Jennifer Dickie won first place in the Great American SPAM Championship with her French cuisine-inspired creation.
The national competition is conducted at state fairs across the country. Just fewer than 20 entered the contest at this year’s state fair.
Dickie was inspired to enter the competition after a friend performed in a recent Indianapolis theater production of “SPAMALOT.”
1 large onion, thinly sliced
2 to 3 tablespoons duck fat (can find at specialty stores)
3 cloves roasted garlic
Herbs to taste (mixture of sage, thyme, rosemary, basil, parsley and lavender)
Salt and pepper to taste
1 (12 ounce) can SPAM Classic, sliced
2 ounces Brie cheese
1 tablespoon cream
1/4 teaspoon dried mustard
1/8 teaspoon herbs (mixture of sage, thyme, rosemary, basil, parsley and lavender)
1 French baguette
1 granny smith apple, finely sliced
Slice onions and sauté them in duck fat in a cast iron skillet. Add roasted garlic, herbs and salt and pepper. Sauté together until soft and golden in color. Set aside.
Slice SPAM to desired thickness. Place SPAM slices in hot duck fat in a cast iron skillet. Brown on each side until crisp on the outside. Remove slices onto paper towels to drain.
In a small saucepan, melt 2 ounces of brie cheese and 1 tablespoon of cream. Add 1/4 teaspoon dried mustard and herbs.
Slice baguette lengthwise. Open and spread on softened butter. Toast or grill bread.

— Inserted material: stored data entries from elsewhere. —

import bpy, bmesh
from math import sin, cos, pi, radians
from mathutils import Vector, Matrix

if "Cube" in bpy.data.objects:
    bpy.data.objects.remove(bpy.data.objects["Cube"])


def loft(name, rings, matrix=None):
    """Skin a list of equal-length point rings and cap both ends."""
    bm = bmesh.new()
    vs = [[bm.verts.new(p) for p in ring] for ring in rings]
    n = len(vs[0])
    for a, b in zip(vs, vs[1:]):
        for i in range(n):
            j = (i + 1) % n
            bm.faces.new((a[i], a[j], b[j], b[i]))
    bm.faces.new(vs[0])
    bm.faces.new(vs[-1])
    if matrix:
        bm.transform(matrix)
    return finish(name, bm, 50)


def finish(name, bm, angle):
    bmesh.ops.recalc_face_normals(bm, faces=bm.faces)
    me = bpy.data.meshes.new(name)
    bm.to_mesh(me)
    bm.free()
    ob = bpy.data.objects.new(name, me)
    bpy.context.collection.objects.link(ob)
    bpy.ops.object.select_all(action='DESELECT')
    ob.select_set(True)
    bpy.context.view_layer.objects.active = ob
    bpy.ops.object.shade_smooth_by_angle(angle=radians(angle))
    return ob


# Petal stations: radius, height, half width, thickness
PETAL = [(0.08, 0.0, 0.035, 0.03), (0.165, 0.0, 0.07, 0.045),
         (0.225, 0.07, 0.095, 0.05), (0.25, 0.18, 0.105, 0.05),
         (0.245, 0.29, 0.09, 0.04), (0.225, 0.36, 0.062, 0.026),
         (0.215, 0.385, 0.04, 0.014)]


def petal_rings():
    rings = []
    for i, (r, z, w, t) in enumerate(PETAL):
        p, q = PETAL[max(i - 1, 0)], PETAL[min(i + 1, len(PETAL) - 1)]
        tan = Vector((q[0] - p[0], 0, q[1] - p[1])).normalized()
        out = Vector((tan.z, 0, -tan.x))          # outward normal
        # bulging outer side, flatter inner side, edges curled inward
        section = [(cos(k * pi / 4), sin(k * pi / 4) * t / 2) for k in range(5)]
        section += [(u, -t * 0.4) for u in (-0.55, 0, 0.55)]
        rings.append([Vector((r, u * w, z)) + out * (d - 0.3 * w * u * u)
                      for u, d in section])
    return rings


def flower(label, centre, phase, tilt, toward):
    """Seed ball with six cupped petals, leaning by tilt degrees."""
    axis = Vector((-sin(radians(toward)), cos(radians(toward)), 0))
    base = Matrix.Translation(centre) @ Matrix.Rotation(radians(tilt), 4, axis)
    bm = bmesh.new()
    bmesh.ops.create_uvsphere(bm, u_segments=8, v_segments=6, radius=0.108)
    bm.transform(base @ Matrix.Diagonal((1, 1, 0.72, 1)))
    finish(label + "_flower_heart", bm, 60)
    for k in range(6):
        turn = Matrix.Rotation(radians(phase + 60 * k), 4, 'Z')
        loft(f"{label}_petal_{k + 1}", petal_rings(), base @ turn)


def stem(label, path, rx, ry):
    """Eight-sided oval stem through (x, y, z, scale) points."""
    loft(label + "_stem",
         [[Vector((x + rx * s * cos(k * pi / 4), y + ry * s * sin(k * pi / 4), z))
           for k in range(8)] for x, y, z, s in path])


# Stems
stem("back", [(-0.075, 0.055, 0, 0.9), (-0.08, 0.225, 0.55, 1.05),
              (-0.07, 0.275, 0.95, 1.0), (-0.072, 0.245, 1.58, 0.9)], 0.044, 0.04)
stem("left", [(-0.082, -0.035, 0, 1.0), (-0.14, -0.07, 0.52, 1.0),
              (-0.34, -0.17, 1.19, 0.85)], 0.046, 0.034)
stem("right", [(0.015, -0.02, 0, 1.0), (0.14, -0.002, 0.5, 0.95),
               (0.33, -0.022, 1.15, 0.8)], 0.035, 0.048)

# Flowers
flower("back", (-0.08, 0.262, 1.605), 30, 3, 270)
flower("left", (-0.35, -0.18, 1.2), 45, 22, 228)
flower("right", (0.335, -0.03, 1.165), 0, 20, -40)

To assemble sandwich, spread both sides of bread with fig jam. Lay slices of SPAM on top. Pour cheese sauce over SPAM. Add onions and garlic on top. Add finely sliced granny smith apples. Cover with top bread. Slice into sections.
Source: Great American SPAM Championship winner Jennifer Dickie’s SPAMALOT Sandwich
“My friend was Lancelot and (the play) just stayed in my mind. When I saw the SPAM contest, I thought, ‘OK, I gotta do something with that,’” she said.
A fan of French cuisine, Dickie was inspired to create her own recipe after eating a sandwich with brie, apples and fig jam — key ingredients in her own culinary creation.
Because of the uniqueness of the contest, and the unusual ingredient, she just had to enter to see if she could meld the French and American tastes.
Dickie also scored points with the judges for her presentation, which included an old-fashioned jug filled with purple Kool Aid and parchment paper-wrapped sandwiches — for a rustic effect.
She competed with her mother in cooking contests for many years starting as a teenager. She has her mother’s ribbons that date back to 1950, when her mom was entering a variety of baked goods into the contests.
Dickie has won honors for her caramels and other goodies, including peanut brittle, toffee, cookies, yeast breads and cakes.
“Normally, it is baking,” she said. “That’s why I had to try something different.”
She’s gotten into the contests again in recent years after a friend encouraged her to share her baked goods.
Dickie’s win in the competition got her an apron and a rosette, as well as $150 in prizes. She’s now a part of the national contest that will be judged early next year.
For those who’d like to try the recipe, she said it’s not necessary to have all the ingredients. Substitutions can be made.
“I will say that most people don’t have duck fat in their refrigerator, but it can be substituted with olive oil and butter for flavor,” she said.